55. MR JUSTICE KEITH:  I do not think so.  I do not think so.  I have said what I have said.  It will be on the record and it can be drawn to the attention of the judge who decides the negligence claim, if it ever gets that far.

56. MR SAMUELS:  My Lord, yes.

57. MR WISE:  As your Lordship appreciates, it is usual for courts to make costs order with respect to the discrete aspects of cases and not to reserve costs to a later date, as my learned friend suggests.  But your Lordship has dealt with that. 

58. The other matter is appeal, my Lord.  It is always unattractive to ask a judge for permission to appeal against a judgment they have given.  But nevertheless we do, and for this important reason  

59. MR JUSTICE KEITH:  Yes.

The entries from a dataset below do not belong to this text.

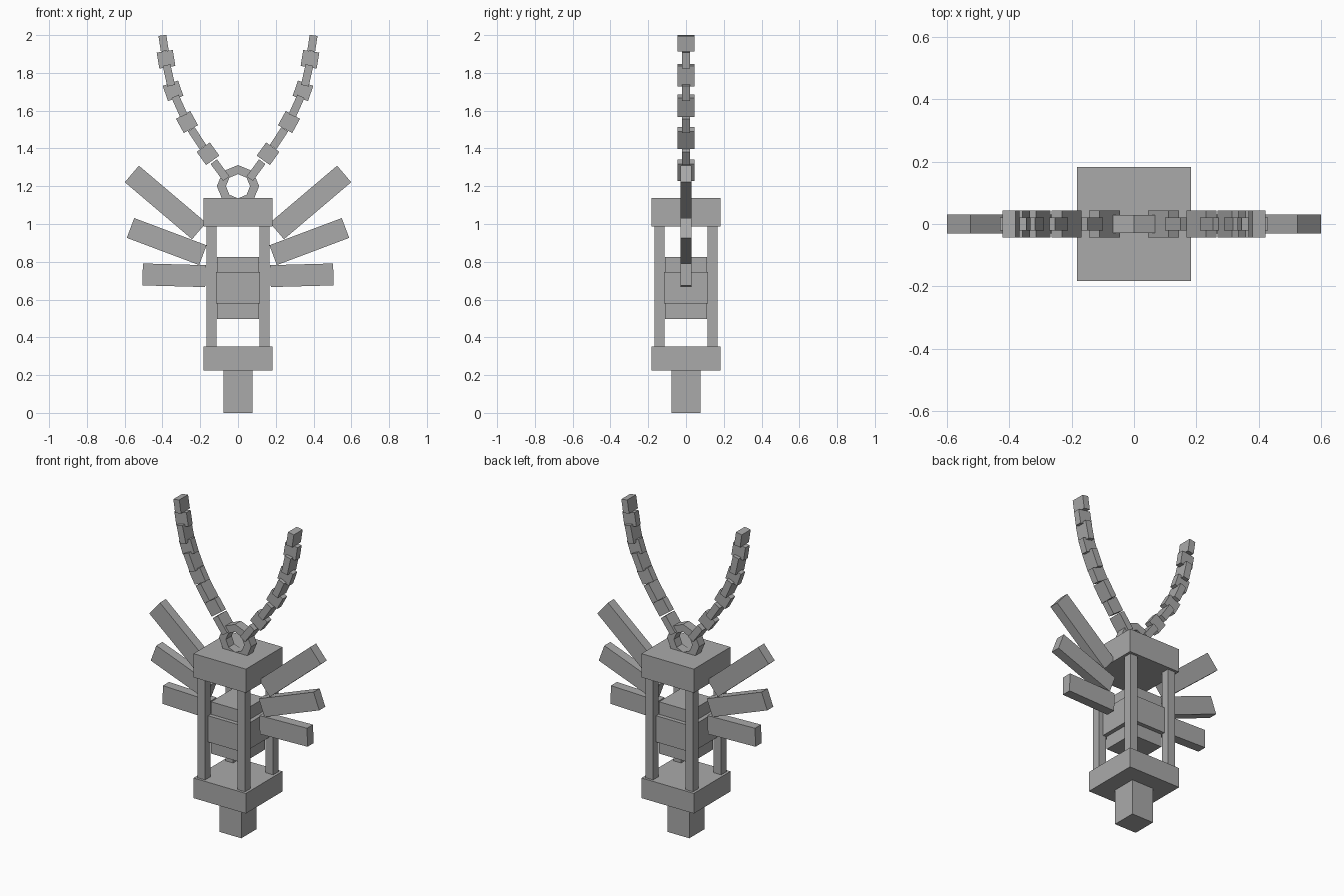
import bpy, bmesh, math
from mathutils import Matrix, Vector

if "Cube" in bpy.data.objects:
    bpy.data.objects.remove(bpy.data.objects["Cube"])

grey = bpy.data.materials.new("plain grey")
grey.diffuse_color = (0.4, 0.4, 0.4, 1)
grey.use_nodes = True
grey.node_tree.nodes["Principled BSDF"].inputs["Base Color"].default_value = grey.diffuse_color

def finish(name, bm):
    bmesh.ops.recalc_face_normals(bm, faces=bm.faces)
    me = bpy.data.meshes.new(name)
    bm.to_mesh(me)
    bm.free()
    me.materials.append(grey)
    ob = bpy.data.objects.new(name, me)
    bpy.context.collection.objects.link(ob)
    return ob

def box(name, half_x, half_y, z0, z1, x=0, y=0):
    bm = bmesh.new()
    bmesh.ops.create_cube(bm, size=1, matrix=Matrix.Translation((x, y, (z0 + z1) / 2))
                          @ Matrix.Diagonal((2 * half_x, 2 * half_y, z1 - z0, 1)))
    return finish(name, bm)

def bar(name, a, b, width, depth):
    """Box running from a to b in the XZ plane."""
    a, b = Vector((a[0], 0, a[1])), Vector((b[0], 0, b[1]))
    d = b - a
    bm = bmesh.new()
    bmesh.ops.create_cube(bm, size=1, matrix=Matrix.Translation((a + b) / 2)
                          @ Matrix.Rotation(-math.atan2(d.z, d.x), 4, 'Y')
                          @ Matrix.Diagonal((d.length, depth, width, 1)))
    return finish(name, bm)

# lantern body
box("bottom_stem", 0.077, 0.077, 0, 0.225)
box("base_plate", 0.183, 0.183, 0.225, 0.352)
box("top_plate", 0.183, 0.183, 0.987, 1.137)
for sx in (-1, 1):
    for sy in (-1, 1):
        box("corner_post", 0.027, 0.027, 0.352, 0.987, sx * 0.14, sy * 0.14)

# floating core with wider band
box("core", 0.111, 0.111, 0.498, 0.825)
box("core_band", 0.137, 0.137, 0.58, 0.746)

# hanging ring: eight-sided, square section
bm = bmesh.new()
N = 8
rings = []
for i in range(N):
    t = 2 * math.pi * i / N
    rings.append([bm.verts.new((r * math.cos(t), y, 1.2 + r * math.sin(t)))
                  for r, y in ((0.112, -0.029), (0.112, 0.029), (0.064, 0.029), (0.064, -0.029))])
for i in range(N):
    p, q = rings[i], rings[(i + 1) % N]
    for k in range(4):
        m = (k + 1) % 4
        bm.faces.new((p[k], p[m], q[m], q[k]))
finish("hanging_ring", bm)

# wing blades: inner end, tip, width
blades = [((0.206, 0.963), (0.562, 1.265), 0.115),
          ((0.186, 0.835), (0.569, 0.979), 0.112),
          ((0.172, 0.724), (0.505, 0.733), 0.116)]
# chain: centres of flat and edge-on links, alternating
path = [(0.095, 1.285), (0.159, 1.372), (0.217, 1.455), (0.27, 1.54), (0.31, 1.625),
        (0.344, 1.705), (0.366, 1.787), (0.381, 1.872), (0.394, 1.957)]
for s in (-1, 1):
    for a, b, w in blades:
        bar("wing_blade", (s * a[0], a[1]), (s * b[0], b[1]), w, 0.06)
    for i, c in enumerate(path):
        p, q = Vector(path[max(i - 1, 0)]), Vector(path[min(i + 1, len(path) - 1)])
        d = (q - p).normalized()
        flat = i % 2 == 1
        h = d * (0.043 if flat else 0.056 if i < 8 else 0.042)
        a, b = Vector(c) - h, Vector(c) + h
        bar("flat_link" if flat else "edge_link", (s * a.x, a.y), (s * b.x, b.y),
            0.086 if flat else 0.042, 0.042 if flat else 0.088)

60. MR WISE:  Your Lordship has been referred to a number of cases which have said that the assessments in care planning of needy children, such as my clients, must be done with precision and in such a way that there is clarity as to what their needs are and how those needs are going to be met.  Your Lordship's judgment is not consistent, we would say, with those judgments, albeit that they are first instant judgments and your Lordship of course is not bound by them.  Your Lordship has said in particular in the judgment in the present case that it was sufficient for the local authority to address the dimensions and domains and plainly the latter documents do show that the authority did address their mind to it    in the main, at any rate.  We would contend that the guidance requires local authorities to go further than merely to address these issues but to have very specific assessments of need which result in the detailed plans that both Richards J (as he then was) and Munby J have referred to in the cases.  There is a further issue as well    that of course is of some wider application.  There is a further issue which is of some wider import as well and that is that the contention of the local authority in this case is that a range of documents can cumulatively be considered to meet the demands of the statutory guidance and they have succeeded in that submission.  The public importance of that is that that means that authorities generally will be entitled to have a number of disparate documents    and your Lordship has seen the difficulty in pulling those together even during these proceedings    rather than putting the assessments and care plans all in one document, as we would contend that the statutory guidance envisages.  The implications are very significant so far as other authorities and other children in need are concerned. 

61. So for those two reasons principally, my Lord, I would invite your Lordship to grant permission to appeal.

62. MR JUSTICE KEITH:  Thank you, Mr Wise.  I do not think that the grounds of appeal you have identified are sufficiently arguable to warrant my granting permission to appeal, and you will have to go to the Court of Appeal itself for permission.

63. MR WISE:  Very well, my Lord.

64. MR JUSTICE KEITH:  Thank you both for the help you have given me.